BEGIN
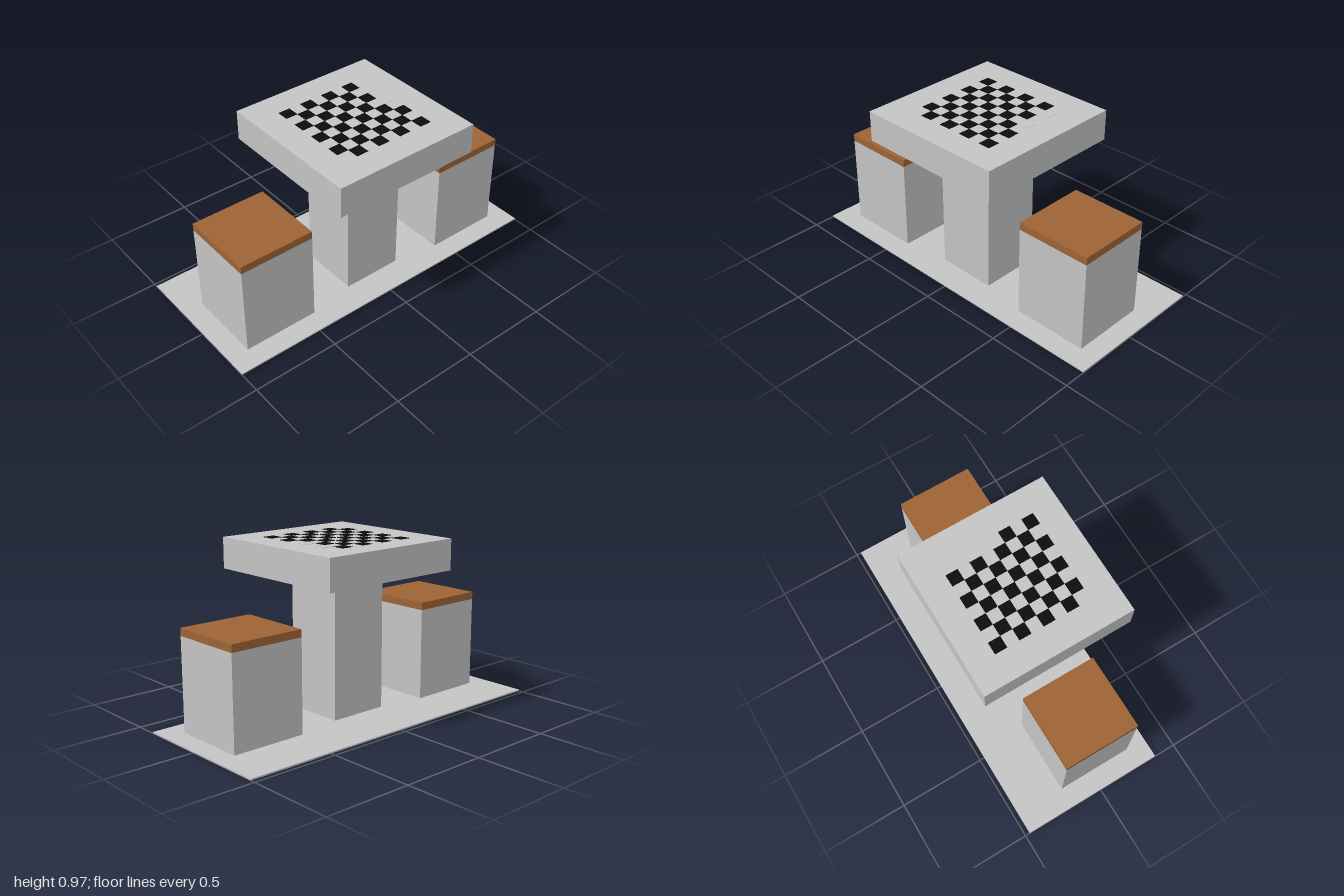
import * as THREE from 'three';

export function createModel() {
  const model = new THREE.Group();
  model.name = 'chessTable';

  const mat = (name, color) => {
    const m = new THREE.MeshStandardMaterial({ color });
    m.name = name;
    return m;
  };
  const concrete = mat('concrete', 0xc4c4c4);
  const wood = mat('wood', 0x9e6435);
  const black = mat('black', 0x0c0c0c);

  // Box given by its lower and upper limits on each axis
  const box = (name, material, [x0, x1], [y0, y1], [z0, z1], parent = model) => {
    const mesh = new THREE.Mesh(new THREE.BoxGeometry(x1 - x0, y1 - y0, z1 - z0), material);
    mesh.position.set((x0 + x1) / 2, (y0 + y1) / 2, (z0 + z1) / 2);
    mesh.name = name;
    parent.add(mesh);
  };

  // Ground slab and table
  box('baseSlab', concrete, [-0.473, 0.373], [0, 0.008], [-1, 1]);
  box('tableColumn', concrete, [-0.142, 0.207], [0.008, 0.795], [-0.178, 0.173]);
  box('tableTop', concrete, [-0.405, 0.471], [0.795, 0.97], [-0.445, 0.432]);

  // Two stools with wooden seats
  for (const [side, z] of [['front', [0.445, 0.882]], ['back', [-0.884, -0.445]]]) {
    const stool = new THREE.Group();
    stool.name = side + 'Stool';
    box('stoolBlock', concrete, [-0.187, 0.251], [0.008, 0.532], z, stool);
    box('seat', wood, [-0.187, 0.251], [0.532, 0.575], z, stool);
    model.add(stool);
  }

  // Checkerboard: thin dark tiles on alternate squares, two of them left plain
  const board = new THREE.Group();
  board.name = 'checkerboard';
  const size = 0.0705;
  for (let row = 0; row < 8; row++) {
    for (let col = (row + 1) % 2; col < 8; col += 2) {
      const x = -0.249 + col * size;
      const z = -0.289 + row * 0.0702;
      const plain = row === 0 && col < 4;
      box(plain ? 'plainTile' : 'darkTile', plain ? concrete : black,
        [x, x + size], [0.969, 0.9715], [z, z + 0.0702], board);
    }
  }
  model.add(board);

  return model;
}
END
Problem to work on —
Number of lines with the string "name" in the data above: report this figure and nothing more.

Completed task —
7